(Beginning of Recorded data)

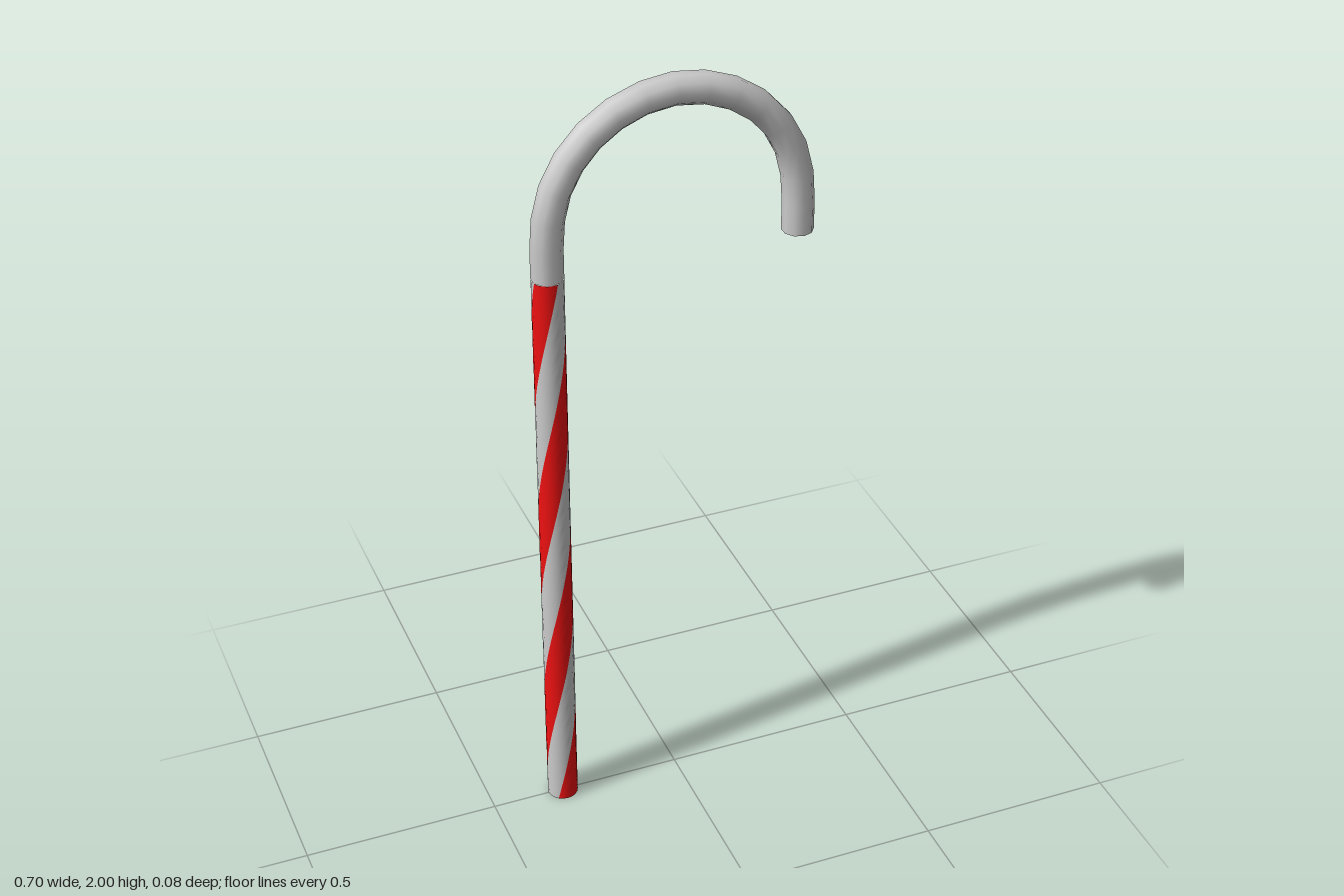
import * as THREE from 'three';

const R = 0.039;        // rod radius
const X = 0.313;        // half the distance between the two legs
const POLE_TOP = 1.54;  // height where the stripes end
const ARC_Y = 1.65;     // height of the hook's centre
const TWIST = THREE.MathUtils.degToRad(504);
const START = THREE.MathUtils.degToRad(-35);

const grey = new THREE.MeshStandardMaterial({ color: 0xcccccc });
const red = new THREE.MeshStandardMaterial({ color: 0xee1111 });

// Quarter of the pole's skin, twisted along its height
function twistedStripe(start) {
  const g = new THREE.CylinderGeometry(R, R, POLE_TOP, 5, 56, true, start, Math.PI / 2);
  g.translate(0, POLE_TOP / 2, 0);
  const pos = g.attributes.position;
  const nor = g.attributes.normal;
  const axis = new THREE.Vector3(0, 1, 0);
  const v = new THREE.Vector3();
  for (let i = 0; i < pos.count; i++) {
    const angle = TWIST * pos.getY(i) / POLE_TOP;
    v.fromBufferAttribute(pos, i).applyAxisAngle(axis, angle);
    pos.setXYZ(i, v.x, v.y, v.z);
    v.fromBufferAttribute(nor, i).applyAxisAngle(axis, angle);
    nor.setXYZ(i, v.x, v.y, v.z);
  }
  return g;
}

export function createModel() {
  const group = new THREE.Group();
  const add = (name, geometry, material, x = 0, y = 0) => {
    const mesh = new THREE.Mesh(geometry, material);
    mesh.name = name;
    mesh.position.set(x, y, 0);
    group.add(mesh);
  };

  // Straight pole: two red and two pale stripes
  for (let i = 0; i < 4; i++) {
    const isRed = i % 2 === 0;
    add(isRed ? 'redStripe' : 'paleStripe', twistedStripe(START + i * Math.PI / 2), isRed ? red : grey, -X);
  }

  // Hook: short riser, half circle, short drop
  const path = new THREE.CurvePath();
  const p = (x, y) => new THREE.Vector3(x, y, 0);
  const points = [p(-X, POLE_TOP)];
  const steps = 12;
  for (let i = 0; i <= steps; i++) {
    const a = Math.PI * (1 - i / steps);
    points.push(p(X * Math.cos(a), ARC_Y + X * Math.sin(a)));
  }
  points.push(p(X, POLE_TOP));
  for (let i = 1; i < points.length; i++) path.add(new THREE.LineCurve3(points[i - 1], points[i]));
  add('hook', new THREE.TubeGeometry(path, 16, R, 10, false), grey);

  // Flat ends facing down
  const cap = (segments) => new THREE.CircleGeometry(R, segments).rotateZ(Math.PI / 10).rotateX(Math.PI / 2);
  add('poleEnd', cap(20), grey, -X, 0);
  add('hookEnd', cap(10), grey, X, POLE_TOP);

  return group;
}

(End of Recorded data)

Write out each entry word for word, images excluded.

**Completed exercise:**
import * as THREE from 'three';

const R = 0.039;        // rod radius
const X = 0.313;        // half the distance between the two legs
const POLE_TOP = 1.54;  // height where the stripes end
const ARC_Y = 1.65;     // height of the hook's centre
const TWIST = THREE.MathUtils.degToRad(504);
const START = THREE.MathUtils.degToRad(-35);

const grey = new THREE.MeshStandardMaterial({ color: 0xcccccc });
const red = new THREE.MeshStandardMaterial({ color: 0xee1111 });

// Quarter of the pole's skin, twisted along its height
function twistedStripe(start) {
  const g = new THREE.CylinderGeometry(R, R, POLE_TOP, 5, 56, true, start, Math.PI / 2);
  g.translate(0, POLE_TOP / 2, 0);
  const pos = g.attributes.position;
  const nor = g.attributes.normal;
  const axis = new THREE.Vector3(0, 1, 0);
  const v = new THREE.Vector3();
  for (let i = 0; i < pos.count; i++) {
    const angle = TWIST * pos.getY(i) / POLE_TOP;
    v.fromBufferAttribute(pos, i).applyAxisAngle(axis, angle);
    pos.setXYZ(i, v.x, v.y, v.z);
    v.fromBufferAttribute(nor, i).applyAxisAngle(axis, angle);
    nor.setXYZ(i, v.x, v.y, v.z);
  }
  return g;
}

export function createModel() {
  const group = new THREE.Group();
  const add = (name, geometry, material, x = 0, y = 0) => {
    const mesh = new THREE.Mesh(geometry, material);
    mesh.name = name;
    mesh.position.set(x, y, 0);
    group.add(mesh);
  };

  // Straight pole: two red and two pale stripes
  for (let i = 0; i < 4; i++) {
    const isRed = i % 2 === 0;
    add(isRed ? 'redStripe' : 'paleStripe', twistedStripe(START + i * Math.PI / 2), isRed ? red : grey, -X);
  }

  // Hook: short riser, half circle, short drop
  const path = new THREE.CurvePath();
  const p = (x, y) => new THREE.Vector3(x, y, 0);
  const points = [p(-X, POLE_TOP)];
  const steps = 12;
  for (let i = 0; i <= steps; i++) {
    const a = Math.PI * (1 - i / steps);
    points.push(p(X * Math.cos(a), ARC_Y + X * Math.sin(a)));
  }
  points.push(p(X, POLE_TOP));
  for (let i = 1; i < points.length; i++) path.add(new THREE.LineCurve3(points[i - 1], points[i]));
  add('hook', new THREE.TubeGeometry(path, 16, R, 10, false), grey);

  // Flat ends facing down
  const cap = (segments) => new THREE.CircleGeometry(R, segments).rotateZ(Math.PI / 10).rotateX(Math.PI / 2);
  add('poleEnd', cap(20), grey, -X, 0);
  add('hookEnd', cap(10), grey, X, POLE_TOP);

  return group;
}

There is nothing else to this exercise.